Data for analysis:
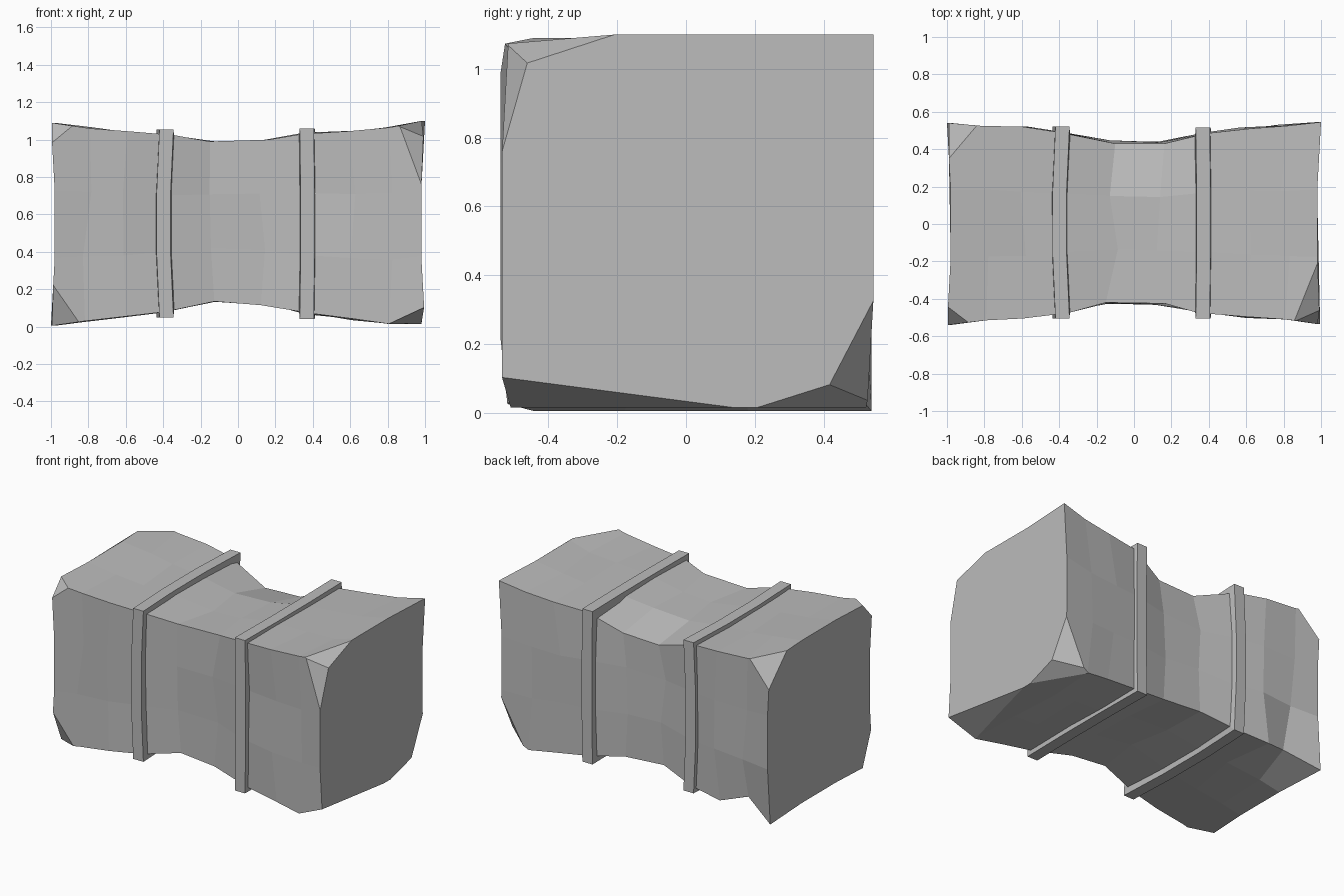
import bpy, bmesh, random
from mathutils import Vector

random.seed(4)
default = bpy.data.objects.get("Cube")
if default:
    bpy.data.objects.remove(default, do_unlink=True)

stone = bpy.data.materials.new("grey_stone")
stone.use_nodes = True
GREY = (0.5, 0.5, 0.5, 1)
stone.diffuse_color = GREY
stone.node_tree.nodes["Principled BSDF"].inputs["Base Color"].default_value = GREY

# Square outline with three segments per side
T = 1 / 3
SIDE = [(-1, -1), (-T, -1), (T, -1)]
OUTLINE = []
for a, b, c, d in ((1, 0, 0, 1), (0, -1, 1, 0), (-1, 0, 0, -1), (0, 1, -1, 0)):
    OUTLINE += [(a * u + b * v, c * u + d * v) for u, v in SIDE]

# Sections along the length: x, y front, y back, z bottom, z top
SECTIONS = [
    (-1.0, -.54, .54, .005, 1.09), (-.8, -.515, .525, .03, 1.06),
    (-.6, -.505, .52, .055, 1.045), (-.38, -.475, .49, .08, 1.025),
    (-.12, -.42, .44, .135, .99), (.14, -.425, .44, .115, 1.0),
    (.37, -.475, .485, .07, 1.03), (.6, -.495, .51, .04, 1.045),
    (.8, -.51, .525, .015, 1.065), (1.0, -.535, .545, .015, 1.1),
]


def ring(section, grow=0.0):
    x, y0, y1, z0, z1 = section
    return [Vector((x, (y0 + y1) / 2 + u * ((y1 - y0) / 2 + grow),
                    (z0 + z1) / 2 + v * ((z1 - z0) / 2 + grow))) for u, v in OUTLINE]


def finish(name, bm):
    bmesh.ops.recalc_face_normals(bm, faces=bm.faces[:])
    mesh = bpy.data.meshes.new(name)
    bm.to_mesh(mesh)
    bm.free()
    mesh.materials.append(stone)
    obj = bpy.data.objects.new(name, mesh)
    bpy.context.collection.objects.link(obj)


def bridge(bm, a, b):
    for i in range(len(a)):
        j = (i + 1) % len(a)
        bm.faces.new((a[i], a[j], b[j], b[i]))


# Waisted stone block
bm = bmesh.new()
rows = []
for k, section in enumerate(SECTIONS):
    row = []
    for (u, v), p in zip(OUTLINE, ring(section)):
        corner = abs(u) == abs(v) == 1
        end = k in (0, len(SECTIONS) - 1)
        if end and not corner:
            p.x *= .98
        elif not end:
            p.x += random.uniform(-.035, .035)
            if not corner:
                p.y += random.uniform(-.008, .008)
                p.z += random.uniform(-.008, .008)
        if (u, v) == (1, 1) and k in (4, 5):      # dent in the back top edge
            p += Vector((0, -.01, -.07))
        if (u, v) == (1, -1) and k == 1:          # notch in the back bottom edge
            p += Vector((0, -.07, .07))
        row.append(bm.verts.new(p))
    rows.append(row)
for a, b in zip(rows, rows[1:]):
    bridge(bm, a, b)
bm.faces.new(rows[0])
bm.faces.new(rows[-1])

# Chipped corners: corner signs, then how far the break reaches along x, y, z
CHIPS = [
    ((-1, -1, 1), (.16, .1, .11)), ((-1, -1, -1), (.21, .1, .23)),
    ((-1, 1, 1), (.2, .2, .2)), ((1, -1, 1), (.2, .36, .11)),
    ((1, -1, 1), (.18, .1, .38)), ((1, -1, -1), (.2, .75, .09)),
    ((1, 1, -1), (.2, .17, .34)), ((1, 1, -1), (.22, .37, .11)),
]
for sign, reach in CHIPS:
    sec = SECTIONS[0] if sign[0] < 0 else SECTIONS[-1]
    corner = Vector((sec[0], sec[1 if sign[1] < 0 else 2], sec[3 if sign[2] < 0 else 4]))
    normal = Vector([s / r for s, r in zip(sign, reach)])
    point = corner - Vector((sign[0] * reach[0], 0, 0))
    cut = bmesh.ops.bisect_plane(bm, geom=bm.verts[:] + bm.edges[:] + bm.faces[:],
                                 plane_co=point, plane_no=normal, clear_outer=True)
    edges = [e for e in cut["geom_cut"] if isinstance(e, bmesh.types.BMEdge)]
    bmesh.ops.holes_fill(bm, edges=edges, sides=0)
finish("stone_block", bm)


# Raised bands that bow slightly along each side
def band(name, section, bow):
    bm = bmesh.new()
    loops = []
    for grow, dx in ((-.03, -.045), (.03, -.04), (.03, .035), (-.03, .04)):
        loop = []
        for (u, v), p in zip(OUTLINE, ring(section, grow)):
            p.x += dx + (bow if abs(u) != abs(v) else 0)
            loop.append(bm.verts.new(p))
        loops.append(loop)
    for i in range(4):
        bridge(bm, loops[i], loops[(i + 1) % 4])
    finish(name, bm)


band("right_band", SECTIONS[3], -.015)
band("left_band", SECTIONS[6], .005)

Your task: Write the "plane_co=point, plane_no=normal, clear_outer=True)" line and all later lines exactly. Stop at the end of the data.

Response area:
                                 plane_co=point, plane_no=normal, clear_outer=True)
    edges = [e for e in cut["geom_cut"] if isinstance(e, bmesh.types.BMEdge)]
    bmesh.ops.holes_fill(bm, edges=edges, sides=0)
finish("stone_block", bm)


# Raised bands that bow slightly along each side
def band(name, section, bow):
    bm = bmesh.new()
    loops = []
    for grow, dx in ((-.03, -.045), (.03, -.04), (.03, .035), (-.03, .04)):
        loop = []
        for (u, v), p in zip(OUTLINE, ring(section, grow)):
            p.x += dx + (bow if abs(u) != abs(v) else 0)
            loop.append(bm.verts.new(p))
        loops.append(loop)
    for i in range(4):
        bridge(bm, loops[i], loops[(i + 1) % 4])
    finish(name, bm)


band("right_band", SECTIONS[3], -.015)
band("left_band", SECTIONS[6], .005)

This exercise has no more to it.